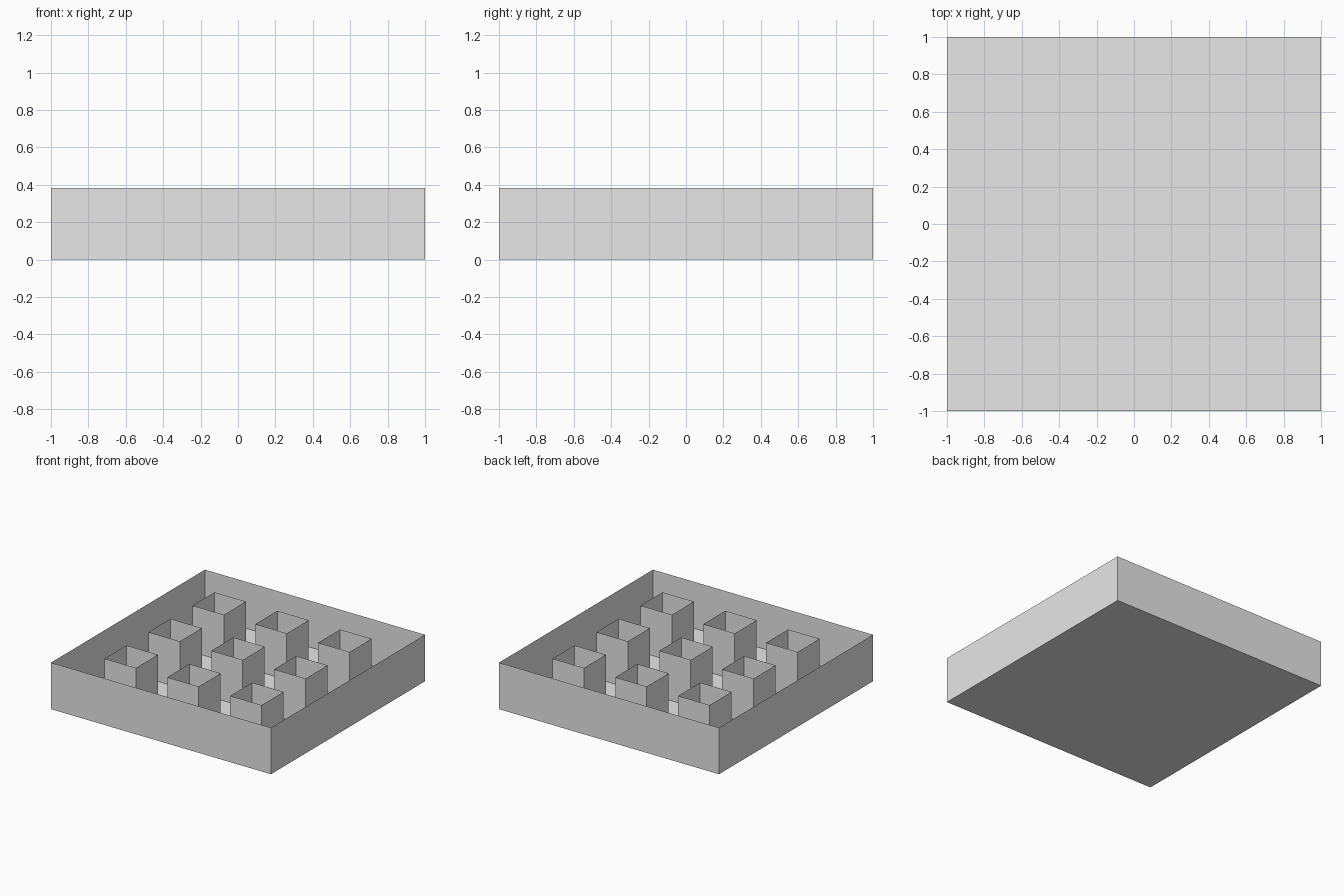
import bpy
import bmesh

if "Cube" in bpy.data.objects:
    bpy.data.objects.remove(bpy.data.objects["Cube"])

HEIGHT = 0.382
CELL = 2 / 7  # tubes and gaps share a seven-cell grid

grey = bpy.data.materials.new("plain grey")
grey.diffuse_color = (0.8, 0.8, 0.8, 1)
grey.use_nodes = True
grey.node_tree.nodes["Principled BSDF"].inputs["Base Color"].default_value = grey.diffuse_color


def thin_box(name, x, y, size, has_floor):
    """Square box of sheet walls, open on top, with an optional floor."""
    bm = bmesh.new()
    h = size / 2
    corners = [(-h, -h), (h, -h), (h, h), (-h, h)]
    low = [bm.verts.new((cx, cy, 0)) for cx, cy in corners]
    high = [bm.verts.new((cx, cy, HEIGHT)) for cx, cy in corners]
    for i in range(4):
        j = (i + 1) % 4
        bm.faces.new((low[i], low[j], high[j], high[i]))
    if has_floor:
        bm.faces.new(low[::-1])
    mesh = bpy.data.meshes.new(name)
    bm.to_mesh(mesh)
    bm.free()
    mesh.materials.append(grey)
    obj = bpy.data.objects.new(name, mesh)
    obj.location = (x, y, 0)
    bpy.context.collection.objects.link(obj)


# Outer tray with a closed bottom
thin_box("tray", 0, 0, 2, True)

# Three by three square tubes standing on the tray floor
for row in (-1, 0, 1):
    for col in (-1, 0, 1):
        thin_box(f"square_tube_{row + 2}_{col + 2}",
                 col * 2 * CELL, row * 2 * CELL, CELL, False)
-=-=-
WORK REQUIRED: Give the number of lines in the listing that hold the string "corners". Add nothing else.

RESPONSE BOX: 3